Consult with an attorney: We highly recommend consulting with an experienced estate planning attorney before making any changes to your plan. An attorney can help ensure that your changes are legally valid and that your wishes are properly reflected in your documents.
Execute your changes: Once you've determined what changes you need to make and consulted with an attorney, you can execute your changes. This typically involves signing a new document or a codicil in the presence of witnesses.
Update your beneficiaries: After you've made changes to your estate plan, it's important to update your beneficiaries on any changes that may affect them.
Contact an Estate Planning Attorney
In conclusion, yes, you can change your estate plan after it's been created. Life is unpredictable, and your wishes for your assets and medical care may change over time. If you need to make changes to your estate plan, we recommend consulting with an experienced estate planning attorney to ensure that your changes are legally valid and that your wishes are properly reflected in your documents.
At Heritage Law Office, our attorneys are experienced in providing estate planning services for clients and we are here to help you navigate the process of modifying your estate plan. We understand that this can be a complex and emotional process, but we are committed to providing you with the guidance and support you need to make the best decisions for your future.
In addition to helping you modify your estate plan, we also offer a range of other estate planning services, including wills, trusts, powers of attorney, and healthcare directives. Our attorneys take the time to understand your unique needs and goals and work closely with you to create a customized estate plan that reflects your wishes.
If you're interested in learning more about our estate planning services or need help modifying your estate plan, please don't hesitate to contact us either online or at 414-253-8500 to schedule a free consultation today. We are here to help you protect your assets and ensure your loved ones are provided for, no matter what the future may hold.
Frequently Asked Questions (FAQs)
1. How often should I review my estate plan?
An estate plan is not something you set and forget. It should be reviewed every three to five years. However, major life events like marriage, divorce, the birth of a child, or the death of a loved one may necessitate immediate changes. It's also wise to revisit your plan if there are significant changes in your assets or if the tax laws change.

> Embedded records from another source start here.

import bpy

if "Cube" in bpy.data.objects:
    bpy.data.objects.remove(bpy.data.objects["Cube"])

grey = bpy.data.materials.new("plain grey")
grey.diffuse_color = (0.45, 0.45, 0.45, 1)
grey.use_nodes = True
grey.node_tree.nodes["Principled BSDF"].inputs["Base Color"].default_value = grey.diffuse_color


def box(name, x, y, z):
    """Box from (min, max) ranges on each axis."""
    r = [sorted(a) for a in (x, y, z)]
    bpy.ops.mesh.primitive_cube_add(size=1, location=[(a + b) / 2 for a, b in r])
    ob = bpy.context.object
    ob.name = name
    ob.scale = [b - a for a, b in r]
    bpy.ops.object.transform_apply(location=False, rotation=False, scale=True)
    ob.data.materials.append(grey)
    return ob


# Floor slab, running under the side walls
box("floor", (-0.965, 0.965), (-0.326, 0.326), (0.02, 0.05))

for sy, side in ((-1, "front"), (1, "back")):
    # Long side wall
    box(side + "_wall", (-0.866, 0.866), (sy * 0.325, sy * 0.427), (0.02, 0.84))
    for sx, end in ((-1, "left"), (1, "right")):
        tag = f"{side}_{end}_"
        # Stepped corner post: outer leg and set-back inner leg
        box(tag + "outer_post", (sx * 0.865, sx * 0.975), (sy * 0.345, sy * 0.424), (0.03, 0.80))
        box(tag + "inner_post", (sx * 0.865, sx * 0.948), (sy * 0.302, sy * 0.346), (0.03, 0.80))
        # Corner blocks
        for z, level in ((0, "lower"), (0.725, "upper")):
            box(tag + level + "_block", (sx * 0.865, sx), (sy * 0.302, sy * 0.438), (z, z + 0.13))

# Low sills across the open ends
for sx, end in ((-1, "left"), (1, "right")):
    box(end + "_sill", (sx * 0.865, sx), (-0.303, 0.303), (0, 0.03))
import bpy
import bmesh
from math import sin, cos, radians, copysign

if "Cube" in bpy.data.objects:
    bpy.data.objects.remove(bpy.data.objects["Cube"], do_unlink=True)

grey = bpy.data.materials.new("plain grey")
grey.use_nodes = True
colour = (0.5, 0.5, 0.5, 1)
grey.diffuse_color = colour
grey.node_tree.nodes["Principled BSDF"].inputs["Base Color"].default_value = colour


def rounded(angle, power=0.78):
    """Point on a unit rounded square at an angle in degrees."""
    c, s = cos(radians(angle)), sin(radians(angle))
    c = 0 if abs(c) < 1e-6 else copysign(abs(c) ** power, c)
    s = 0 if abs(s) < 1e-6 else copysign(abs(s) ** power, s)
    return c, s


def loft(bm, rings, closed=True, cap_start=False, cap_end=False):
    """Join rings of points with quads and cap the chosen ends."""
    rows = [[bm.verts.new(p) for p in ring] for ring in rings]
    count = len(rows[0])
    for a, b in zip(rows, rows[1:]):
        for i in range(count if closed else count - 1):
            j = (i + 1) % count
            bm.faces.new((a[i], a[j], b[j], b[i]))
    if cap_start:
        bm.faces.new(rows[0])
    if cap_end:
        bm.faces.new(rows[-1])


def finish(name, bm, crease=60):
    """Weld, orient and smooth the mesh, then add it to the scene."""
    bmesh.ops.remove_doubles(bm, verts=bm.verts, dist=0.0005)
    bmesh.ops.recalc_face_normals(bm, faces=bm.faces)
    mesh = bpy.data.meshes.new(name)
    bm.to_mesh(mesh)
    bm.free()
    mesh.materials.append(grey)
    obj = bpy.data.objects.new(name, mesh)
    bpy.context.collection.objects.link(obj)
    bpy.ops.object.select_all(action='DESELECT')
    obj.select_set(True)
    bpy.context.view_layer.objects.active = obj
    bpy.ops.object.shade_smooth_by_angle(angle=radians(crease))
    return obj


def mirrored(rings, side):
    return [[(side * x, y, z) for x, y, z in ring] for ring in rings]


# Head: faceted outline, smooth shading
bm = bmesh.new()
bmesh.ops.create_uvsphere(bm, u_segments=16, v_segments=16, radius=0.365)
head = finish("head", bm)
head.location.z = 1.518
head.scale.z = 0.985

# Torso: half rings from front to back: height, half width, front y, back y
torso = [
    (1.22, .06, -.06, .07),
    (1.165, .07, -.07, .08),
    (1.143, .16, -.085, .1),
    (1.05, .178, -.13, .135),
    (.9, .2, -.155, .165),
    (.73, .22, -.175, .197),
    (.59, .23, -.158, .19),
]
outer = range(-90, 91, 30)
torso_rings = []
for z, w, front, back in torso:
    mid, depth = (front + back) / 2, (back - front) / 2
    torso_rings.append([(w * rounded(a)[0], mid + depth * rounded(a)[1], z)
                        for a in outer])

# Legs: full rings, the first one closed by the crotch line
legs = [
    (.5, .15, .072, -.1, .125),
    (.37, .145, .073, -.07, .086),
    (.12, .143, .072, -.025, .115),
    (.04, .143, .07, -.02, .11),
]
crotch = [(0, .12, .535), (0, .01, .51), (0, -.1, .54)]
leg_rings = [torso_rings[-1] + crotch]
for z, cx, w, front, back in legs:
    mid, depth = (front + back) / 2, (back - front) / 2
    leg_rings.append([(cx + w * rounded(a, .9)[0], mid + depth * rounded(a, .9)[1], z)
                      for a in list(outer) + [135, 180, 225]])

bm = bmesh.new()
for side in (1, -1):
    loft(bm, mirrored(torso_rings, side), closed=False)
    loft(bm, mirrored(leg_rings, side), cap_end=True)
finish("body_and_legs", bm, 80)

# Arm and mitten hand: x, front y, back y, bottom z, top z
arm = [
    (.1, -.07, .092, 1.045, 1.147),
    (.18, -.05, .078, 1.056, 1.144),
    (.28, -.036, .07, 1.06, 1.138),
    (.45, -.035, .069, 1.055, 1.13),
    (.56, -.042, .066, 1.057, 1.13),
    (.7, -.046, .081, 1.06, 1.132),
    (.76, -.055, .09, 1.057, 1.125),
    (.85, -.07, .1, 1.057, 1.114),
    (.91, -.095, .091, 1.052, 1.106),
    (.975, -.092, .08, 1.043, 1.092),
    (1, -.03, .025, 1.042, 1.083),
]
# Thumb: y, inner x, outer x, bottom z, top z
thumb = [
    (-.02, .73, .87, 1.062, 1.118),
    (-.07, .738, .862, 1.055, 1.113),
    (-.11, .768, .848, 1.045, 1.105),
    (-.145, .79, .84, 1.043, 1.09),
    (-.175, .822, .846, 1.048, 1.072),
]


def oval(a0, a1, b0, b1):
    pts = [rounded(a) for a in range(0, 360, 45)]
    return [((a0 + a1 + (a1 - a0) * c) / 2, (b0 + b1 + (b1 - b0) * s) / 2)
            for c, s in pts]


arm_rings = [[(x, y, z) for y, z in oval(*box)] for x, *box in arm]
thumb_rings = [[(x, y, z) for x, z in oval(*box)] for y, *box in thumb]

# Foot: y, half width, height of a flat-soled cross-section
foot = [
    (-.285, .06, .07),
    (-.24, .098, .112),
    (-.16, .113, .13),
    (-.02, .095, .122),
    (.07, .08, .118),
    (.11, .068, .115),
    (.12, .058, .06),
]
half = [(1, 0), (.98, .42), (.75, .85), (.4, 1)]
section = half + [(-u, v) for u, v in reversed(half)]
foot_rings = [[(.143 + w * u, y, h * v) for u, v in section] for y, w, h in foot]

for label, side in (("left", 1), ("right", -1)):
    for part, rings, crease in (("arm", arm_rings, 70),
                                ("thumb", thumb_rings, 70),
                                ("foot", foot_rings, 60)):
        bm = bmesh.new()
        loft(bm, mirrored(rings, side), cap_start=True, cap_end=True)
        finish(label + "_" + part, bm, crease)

2. Can I modify my estate plan without an attorney?
While it is technically possible to make changes to your estate plan without an attorney, it's not advisable. Estate law is complex, and small errors can have significant consequences. An experienced estate planning attorney can ensure that your changes are legally valid and your wishes are clearly articulated.
3. What is a codicil and when should it be used?
A codicil is a document that amends a portion of your existing will without rewriting the entire thing. It's typically used for simple, minor changes such as changing an executor or beneficiary. However, if there are multiple or significant changes, it might be clearer and safer to create a new will entirely to avoid any potential confusion or legal disputes.
4. What happens if my beneficiaries are not updated after modifying my estate plan?
If your beneficiaries are not updated in accordance with changes to your estate plan, there could be confusion and legal disputes after your death. The outdated estate plan may not reflect your true wishes, which could result in your assets being distributed differently than you intended.
5. Can an estate planning attorney help me with other aspects of estate planning aside from modifying the existing plan?
Yes, an estate planning attorney can assist you with a wide range of services, not limited to modification of an existing plan. They can help create new wills, trusts, power of attorneys, healthcare directives, and more. They are crucial in understanding the complex laws around estate planning and can guide you through the process, ensuring your assets and loved ones are protected.